A HEADTEACHER who faced a massive backlash for apparently blaming the Bangladeshi community for rising coronavirus infections is stepping down.
Karen Todd, the headteacher of Richard Avenue Primary School in Sunderland for 18 years, said she would retire on August 31, a MailOnline report said.
Her letter to schoolchildren’s parents in November last year suggested some members of the Bangladeshi community working as “taxi drivers or waiters at restaurants” acted irresponsibly and risked the spread of the virus.
Todd said in the letter, “I apologise, for those Bangladeshi families receiving this letter, who are like myself, trying to do the right thing. But I felt it was important for us as a whole community to be open and honest with each other.
“I ask myself, how many of those adults who are currently testing positive, or awaiting results, having acted irresponsibly; Have sent their children to school? Who are working as a taxi driver? In a restaurant or takeaway?
“This virus is highly contagious, significantly impacts more on the BAME community and can kill. I feel many people need to wake up, take responsibility and change their behaviour.”
She had accused the community of attending weddings at home and “hosting Mehndi nights against the law”.
As the controversial letter triggered outrage with the community’s leaders calling out the “stereotype”, she apologised but insisted it was “never my intention”.
A petition seeking an investigation and her ouster said, “we find the language and tone of the letter harassing, offensive, derogatory and humiliating, with the racist stereotyping of a whole community completely intolerable.”
As the controversy raged, Todd stayed away from her school for five months but returned in May.
In her letter sent to schoolchildren’s parents this month, she said she was retiring from her job with “a heavy heart”.
“I have always loved my job.
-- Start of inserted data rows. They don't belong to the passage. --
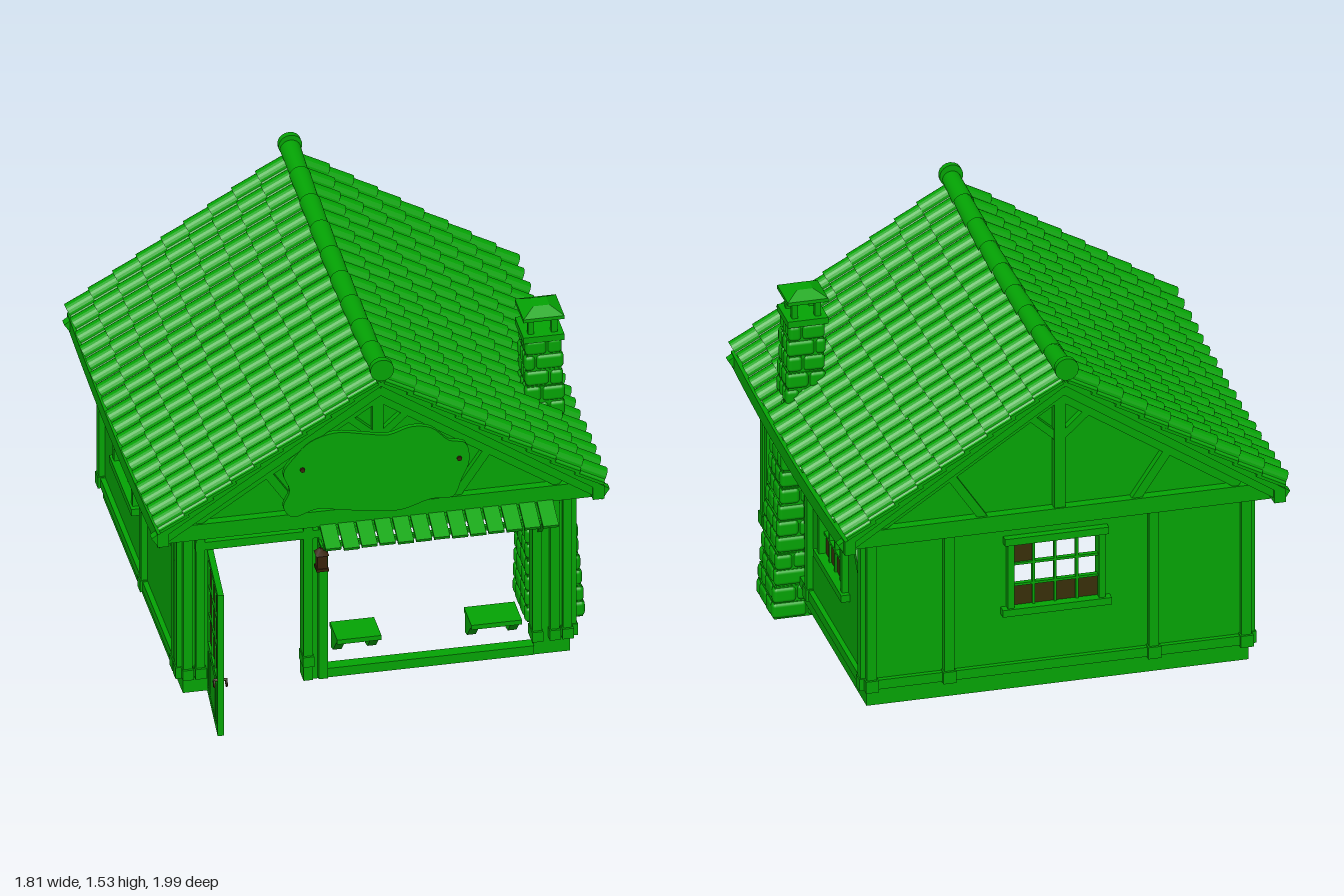
import * as THREE from 'three';
import { RoundedBoxGeometry } from 'three/addons/geometries/RoundedBoxGeometry.js';

export function createModel() {
  const model = new THREE.Group();
  model.name = 'cottage';
  const makeMat = (name, color) => {
    const m = new THREE.MeshStandardMaterial({ color, side: THREE.DoubleSide });
    m.name = name;
    return m;
  };
  const green = makeMat('green', 0x04a404);
  const brown = makeMat('dark olive brown', 0x382f09);
  const rust = makeMat('dark rusty brown', 0x38220a);

  let seed = 7;
  const rand = () => ((seed = (seed * 16807) % 2147483647) / 2147483647);

  const add = (name, geo, x = 0, y = 0, z = 0, parent = model, mat = green) => {
    const m = new THREE.Mesh(geo, mat);
    m.name = name;
    m.position.set(x, y, z);
    parent.add(m);
    return m;
  };
  // Box given by its extents
  const box = (name, x0, x1, y0, y1, z0, z1, parent = model, mat = green) =>
    add(name, new THREE.BoxGeometry(x1 - x0, y1 - y0, z1 - z0),
      (x0 + x1) / 2, (y0 + y1) / 2, (z0 + z1) / 2, parent, mat);
  // Sloping timber between two points in an upright plane
  const beam = (name, ax, ay, bx, by, z, h, d, parent = model) => {
    const m = add(name, new THREE.BoxGeometry(Math.hypot(bx - ax, by - ay), h, d),
      (ax + bx) / 2, (ay + by) / 2, z, parent);
    m.rotation.z = Math.atan2(by - ay, bx - ax);
  };
  const points = pts => pts.map(p => new THREE.Vector2(...p));
  const outline = pts => new THREE.Shape(points(pts));
  const rectHole = (x0, x1, y0, y1) => new THREE.Path(points([[x0, y0], [x1, y0], [x1, y1], [x0, y1]]));
  const slab = (shape, depth) => new THREE.ExtrudeGeometry(shape, { depth, bevelEnabled: false });

  // Roof line and its sag along the ridge
  const PEAK = 1.397, SLOPE = 0.672, A = Math.atan(SLOPE), ZC = -0.12;
  const sag = z => 0.036 * ((z - ZC) / 0.87) ** 2;
  const gableTop = [[0.765, 0.06], [0.765, 0.85], [0, 1.365], [-0.765, 0.85]];

  // Walls, with the doorway cut through to the ground
  const frontShape = outline([[-0.765, 0.06], [-0.66, 0.06], [-0.66, 0.72], [-0.29, 0.72], [-0.29, 0.06], ...gableTop]);
  frontShape.holes.push(rectHole(-0.2, 0.62, 0.1, 0.72));
  add('frontWall', slab(frontShape, 0.03), 0, 0, 0.61);
  const backShape = outline([[-0.765, 0.06], ...gableTop]);
  backShape.holes.push(rectHole(-0.165, 0.185, 0.415, 0.695));
  add('backWall', slab(backShape, 0.03), 0, 0, -0.85);
  const windowZ = { '1': -0.395, '-1': -0.365 };
  for (const s of [-1, 1]) {
    const side = outline([[-0.64, 0.06], [0.85, 0.06], [0.85, 0.82], [-0.64, 0.82]]);
    side.holes.push(rectHole(-windowZ[s] - 0.165, -windowZ[s] + 0.165, 0.42, 0.695));
    add('sideWall', slab(side, 0.03).rotateY(Math.PI / 2), s > 0 ? 0.735 : -0.765);
  }

  // Windows, facing +z before turning; the bottom row and some top panes are glazed
  const addWindow = (x, y, z, turn, w, c0, c1) => {
    const g = new THREE.Group();
    g.name = 'window';
    const h = 0.137;
    for (const s of [-1, 1]) box('windowJamb', s * (w + 0.01) - 0.013, s * (w + 0.01) + 0.013, -h, h, -0.035, 0.025, g);
    box('windowHeader', -w - 0.035, w + 0.035, h, h + 0.03, -0.035, 0.03, g);
    box('windowSill', -w - 0.045, w + 0.045, -h - 0.03, -h, -0.04, 0.035, g);
    for (let i = 1; i < 4; i++) box('muntin', -w + i * w / 2 - 0.005, -w + i * w / 2 + 0.005, -h, h, -0.015, 0.005, g);
    for (let i = 1; i < 3; i++) box('muntin', -w, w, -h + i * 0.09 - 0.005, -h + i * 0.09 + 0.005, -0.015, 0.005, g);
    box('glass', -w, w, -h, -h + 0.09, -0.008, -0.004, g, brown);
    box('glass', -w + c0 * w / 2, -w + c1 * w / 2, h - 0.09, h, -0.008, -0.004, g, brown);
    g.position.set(x, y, z);
    g.rotation.y = turn;
    model.add(g);
  };
  addWindow(0.765, 0.557, windowZ[1], Math.PI / 2, 0.163, 2, 4);
  addWindow(-0.765, 0.557, windowZ[-1], -Math.PI / 2, 0.163, 0, 1);
  addWindow(0.01, 0.555, -0.85, Math.PI, 0.173, 0, 1);

  // Side framing
  for (const s of [-1, 1]) {
    const face = (name, z0, z1, y0, y1, d = 0.02) =>
      box(name, Math.min(s * 0.76, s * (0.765 + d)), Math.max(s * 0.76, s * (0.765 + d)), y0, y1, z0, z1);
    face('lowerRail', -0.85, 0.64, 0.135, 0.175);
    face('topPlate', -0.85, 0.64, 0.74, 0.8, 0.025);
    for (const z of [-0.83, -0.04, 0.56, 0.62]) {
      face('sidePost', z - 0.02, z + 0.02, 0.14, 0.76, 0.025);
      face('postFoot', z - 0.025, z + 0.025, 0.13, 0.18, 0.03);
    }
    for (const [za, zb] of [[0.57, 0.45], [-0.81, -0.69]]) {
      const b = new THREE.Group();
      b.name = 'sideBrace';
      b.rotation.y = Math.PI / 2;
      b.position.x = s * 0.775;
      beam('brace', -za, 0.62, -zb, 0.76, 0, 0.03, 0.025, b);
      model.add(b);
    }
    box('innerRail', Math.min(s * 0.715, s * 0.74), Math.max(s * 0.715, s * 0.74), 0.255, 0.285, -0.82, 0.61);
  }
  // Back framing, inside and out
  box('innerBackRail', -0.73, 0.73, 0.255, 0.285, -0.825, -0.8);
  for (const x of [-0.45, 0.45]) box('innerBackPost', x - 0.02, x + 0.02, 0.28, 0.76, -0.825, -0.8);
  box('backLowerRail', -0.765, 0.765, 0.135, 0.175, -0.87, -0.84);
  for (const x of [-0.75, -0.38, 0.44, 0.75]) {
    box('backPost', x - 0.02, x + 0.02, 0.14, 0.78, -0.875, -0.84);
    box('backPostFoot', x - 0.026, x + 0.026, 0.13, 0.18, -0.885, -0.84);
  }

  // Gable timbers at both ends
  for (const [zw, zo] of [[0.65, 0.7], [-0.865, -0.93]]) {
    box('tieBeam', -0.86, 0.86, 0.765, 0.835, zw - 0.025, zw + 0.025);
    box('kingPost', -0.022, 0.022, 0.82, 1.34, zw - 0.018, zw + 0.018);
    for (const s of [-1, 1]) {
      beam('gableRafter', s * 0.72, 0.84, 0, 1.32, zw, 0.04, 0.035);
      beam('bargeBoard', s * 0.89, 0.765 + sag(zo), 0, 1.355 + sag(zo), zo, 0.055, 0.035);
      beam('gableBrace', s * 0.3, 0.82, s * 0.44, 1.03, zw, 0.035, 0.03);
      beam('kingBrace', s * 0.01, 1.14, s * 0.13, 1.25, zw, 0.03, 0.03);
    }
  }

  // Front framing: posts, header and sill
  for (const x of [-0.75, -0.7, -0.275, -0.215, 0.63, 0.7, 0.75]) {
    box('frontPost', x - 0.018, x + 0.018, x > -0.3 && x < -0.2 ? 0.07 : 0.14, 0.77, 0.6, 0.665);
    if (x !== -0.215) box('frontPostFoot', x - 0.022, x + 0.022, 0.135, 0.18, 0.6, 0.675);
  }
  box('frontHeader', -0.72, 0.72, 0.71, 0.745, 0.6, 0.665);
  box('counterSill', -0.2, 0.62, 0.065, 0.105, 0.6, 0.65);

  // Small shelves on brackets in the serving opening
  for (const [x0, x1] of [[-0.17, 0.005], [0.36, 0.56]]) {
    box('shelf', x0, x1, 0.245, 0.265, 0.57, 0.71);
    for (const x of [x0 + 0.017, x1 - 0.022]) {
      const bracket = slab(outline([[-0.7, 0.25], [-0.59, 0.25], [-0.59, 0.165], [-0.63, 0.175]]), 0.034);
      add('shelfBracket', bracket.rotateY(Math.PI / 2), x - 0.017);
    }
  }

  // Plank awning
  for (let i = 0; i < 13; i++) {
    const p = add('awningPlank', new THREE.BoxGeometry(0.062, 0.014, 0.15 + rand() * 0.015),
      -0.2 + i * 0.0715, 0.75, 0.712);
    p.rotation.x = 0.38;
  }
  box('awningRail', -0.22, 0.67, 0.715, 0.733, 0.735, 0.755);
  for (const x of [-0.215, 0.64]) {
    const b = add('awningBracket', new THREE.BoxGeometry(0.02, 0.13, 0.02), x, 0.68, 0.7);
    b.rotation.x = 0.75;
  }

  // Lantern
  box('lanternArm', -0.235, -0.225, 0.69, 0.7, 0.65, 0.71);
  box('lanternBody', -0.25, -0.21, 0.6, 0.66, 0.68, 0.72, model, rust);
  add('lanternRoof', new THREE.CylinderGeometry(0.01, 0.036, 0.025, 4).rotateY(Math.PI / 4), -0.23, 0.672, 0.7, model, rust);
  box('lanternBase', -0.254, -0.206, 0.59, 0.602, 0.676, 0.724, model, rust);

  // Open door, hinged at the left of the doorway
  const door = new THREE.Group();
  door.name = 'door';
  door.position.set(-0.66, 0, 0.65);
  door.rotation.y = -(Math.PI / 2 + 0.09);
  model.add(door);
  for (const x of [0, 0.32]) box('doorStile', x, x + 0.03, 0.07, 0.705, -0.012, 0.012, door);
  for (const [y, h] of [[0.07, 0.03], [0.27, 0.035], [0.68, 0.025]]) box('doorRail', 0.03, 0.32, y, y + h, -0.012, 0.012, door);
  box('doorPanel', 0.03, 0.32, 0.1, 0.27, -0.002, 0.002, door);
  for (let i = 0; i < 6; i++) box('doorSlat', 0.037 + i * 0.048, 0.071 + i * 0.048, 0.1, 0.27, -0.011, 0.011, door);
  box('doorGlass', 0.03, 0.32, 0.305, 0.68, -0.003, 0.003, door, brown);
  for (const i of [1, 2]) {
    box('doorMuntin', 0.025 + i * 0.097, 0.035 + i * 0.097, 0.305, 0.68, -0.009, 0.009, door);
    box('doorMuntin', 0.03, 0.32, 0.3 + i * 0.125, 0.31 + i * 0.125, -0.009, 0.009, door);
  }
  // Ring handles on short pins
  for (const s of [-1, 1]) add('doorRing', new THREE.TorusGeometry(0.014, 0.004, 6, 14), 0.335, 0.3, s * 0.024, door, rust);
  add('doorPin', new THREE.CylinderGeometry(0.006, 0.006, 0.056, 8).rotateX(Math.PI / 2), 0.335, 0.314, 0, door, rust);

  // Hanging board with a wavy edge and two nails
  const edge = [[-.385, 1.05], [-.34, 1.12], [-.28, 1.18], [-.18, 1.21], [-.06, 1.19], [.03, 1.175], [.12, 1.2], [.2, 1.185],
    [.27, 1.12], [.335, 1.1], [.35, 1.02], [.32, .94], [.285, .865], [.2, .865], [.08, .83], [-.04, .84], [-.16, .86],
    [-.25, .875], [-.35, .85], [-.385, .9], [-.36, .97]].map(p => new THREE.Vector3(p[0], p[1], 0));
  const rim = new THREE.CatmullRomCurve3(edge, true).getPoints(84).slice(0, -1);
  add('hangingBoard', slab(outline(rim.map(p => [p.x, p.y])), 0.02), 0, 0, 0.7);
  for (const [x, y] of [[-0.31, 1.06], [0.31, 1.035]])
    add('boardNail', new THREE.CylinderGeometry(0.01, 0.01, 0.008, 8).rotateX(Math.PI / 2), x, y, 0.724, model, rust);

  // Sagging lengths running along z
  const sagBox = (name, w, h, x, y, turn) => {
    const g = new THREE.BoxGeometry(w, h, 1.69, 1, 1, 16).rotateZ(turn).translate(x, y, ZC);
    const p = g.attributes.position;
    for (let i = 0; i < p.count; i++) p.setY(i, p.getY(i) + sag(p.getZ(i)));
    g.computeVertexNormals();
    add(name, g);
  };
  // Roof tile: a round crest with half a shallow trough on each side
  const COLS = 18, ROWS = 9, PITCH = 0.0952, len = 0.875 / Math.cos(A), R = 0.033;
  const top = [[-PITCH / 2, 0.008], [-0.039, 0.01]];
  for (let i = 0; i <= 10; i++) {
    const a = Math.PI * (1 - i / 10);
    top.push([R * Math.cos(a), 0.016 + R * Math.sin(a)]);
  }
  top.push([0.039, 0.01], [PITCH / 2, 0.008]);
  const tileGeo = slab(outline([...top, ...top.map(([x, y]) => [x * 0.999, y - 0.012]).reverse()]), 0.13);
  for (const s of [-1, 1]) {
    sagBox('roofDeck', len, 0.025, s * 0.4375, PEAK - 0.4375 * SLOPE - 0.015, -s * A);
    sagBox('eaveBeam', 0.045, 0.06, s * 0.86, 0.778, 0);
    const tilt = A - 0.1;
    const d = new THREE.Vector3(s * Math.cos(tilt), -Math.sin(tilt), 0);
    const n = new THREE.Vector3(s * Math.sin(tilt), Math.cos(tilt), 0);
    const basis = new THREE.Matrix4().makeBasis(new THREE.Vector3().crossVectors(n, d), n, d);
    for (let c = 0; c < COLS; c++) for (let r = 0; r < ROWS; r++) {
      const z = ZC + (c - (COLS - 1) / 2) * PITCH;
      const t = 0.012 + r * (len - 0.15) / (ROWS - 1) + (rand() - 0.5) * 0.008;
      const tile = add('roofTile', tileGeo, s * t * Math.cos(A), PEAK - t * Math.sin(A) + sag(z), z);
      tile.quaternion.setFromRotationMatrix(basis);
    }
  }
  // Ridge tiles and round end caps
  const ridgeGeo = new THREE.CylinderGeometry(0.042, 0.037, 0.2, 14, 1, true, -Math.PI / 2, Math.PI).rotateX(-Math.PI / 2);
  for (let i = 0; i < 9; i++) {
    const z = ZC + (i - 4) * 0.19;
    const m = add('ridgeTile', ridgeGeo, 0, 1.435 + sag(z), z);
    m.rotation.x = -Math.atan(0.072 * (z - ZC) / 0.757);
  }
  for (const z of [0.735, -0.978])
    add('ridgeCap', new THREE.CylinderGeometry(0.047, 0.047, 0.025, 18).rotateX(Math.PI / 2), 0, 1.485, z);

  // Stone chimney: tapering courses of rounded stones around a core
  const lerp = THREE.MathUtils.lerp;
  const stone = (x0, x1, y, h, z0, z1) =>
    add('chimneyStone', new RoundedBoxGeometry(x1 - x0 - 0.003, h - 0.003, z1 - z0 - 0.003, 3, 0.016),
      (x0 + x1) / 2, y + (rand() - 0.5) * 0.006, (z0 + z1) / 2);
  const courses = 18, ch = 1.24 / courses;
  for (let i = 0; i < courses; i++) {
    const y = (i + 0.5) * ch, low = y < 0.75, k = low ? y / 0.75 : (y - 0.75) / 0.49;
    const cx = low ? lerp(0.778, 0.755, k) : lerp(0.752, 0.742, k);
    const hx = (low ? lerp(0.119, 0.088, k) : lerp(0.083, 0.072, k)) + rand() * 0.005;
    const hz = (low ? lerp(0.126, 0.095, k) : lerp(0.088, 0.075, k)) + rand() * 0.005;
    const cz = 0.185, t = 0.045;
    box('chimneyCore', cx - hx + 0.01, cx + hx - 0.01, y - ch / 2, y + ch / 2, cz - hz + 0.01, cz + hz - 0.01);
    for (const s of [-1, 1]) {
      const split = cx + (i % 2 ? 0.25 : -0.25) * hx + (rand() - 0.5) * 0.03;
      const z0 = s > 0 ? cz + hz - t : cz - hz, z1 = z0 + t;
      stone(cx - hx, split, y, ch, z0, z1);
      stone(split, cx + hx, y, ch, z0, z1);
      const x0 = s > 0 ? cx + hx - t : cx - hx, zs = cz + (rand() - 0.5) * 0.04;
      stone(x0, x0 + t, y, ch, cz - hz + t, zs);
      stone(x0, x0 + t, y, ch, zs, cz + hz - t);
    }
  }
  box('chimneyCollar', 0.66, 0.822, 1.235, 1.262, 0.104, 0.266);
  for (const x of [0.695, 0.787]) for (const z of [0.139, 0.231]) box('capPost', x - 0.012, x + 0.012, 1.26, 1.335, z - 0.012, z + 0.012);
  box('capSlab', 0.66, 0.822, 1.33, 1.345, 0.104, 0.266);
  add('chimneyCap', new THREE.CylinderGeometry(0.045, 0.114, 0.027, 4).rotateY(Math.PI / 4).toNonIndexed(), 0.741, 1.358, 0.185)
    .geometry.computeVertexNormals();

  return model;
}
It has been an honour and a privilege to hold such a position and work alongside such amazing children and staff,” she said in the letter”.
Together for Children, the company that delivers children’s services on behalf of Sunderland City Council, confirmed Todd’s departure and said the board of governors will now begin the process to appoint her replacement, the MailOnline report said.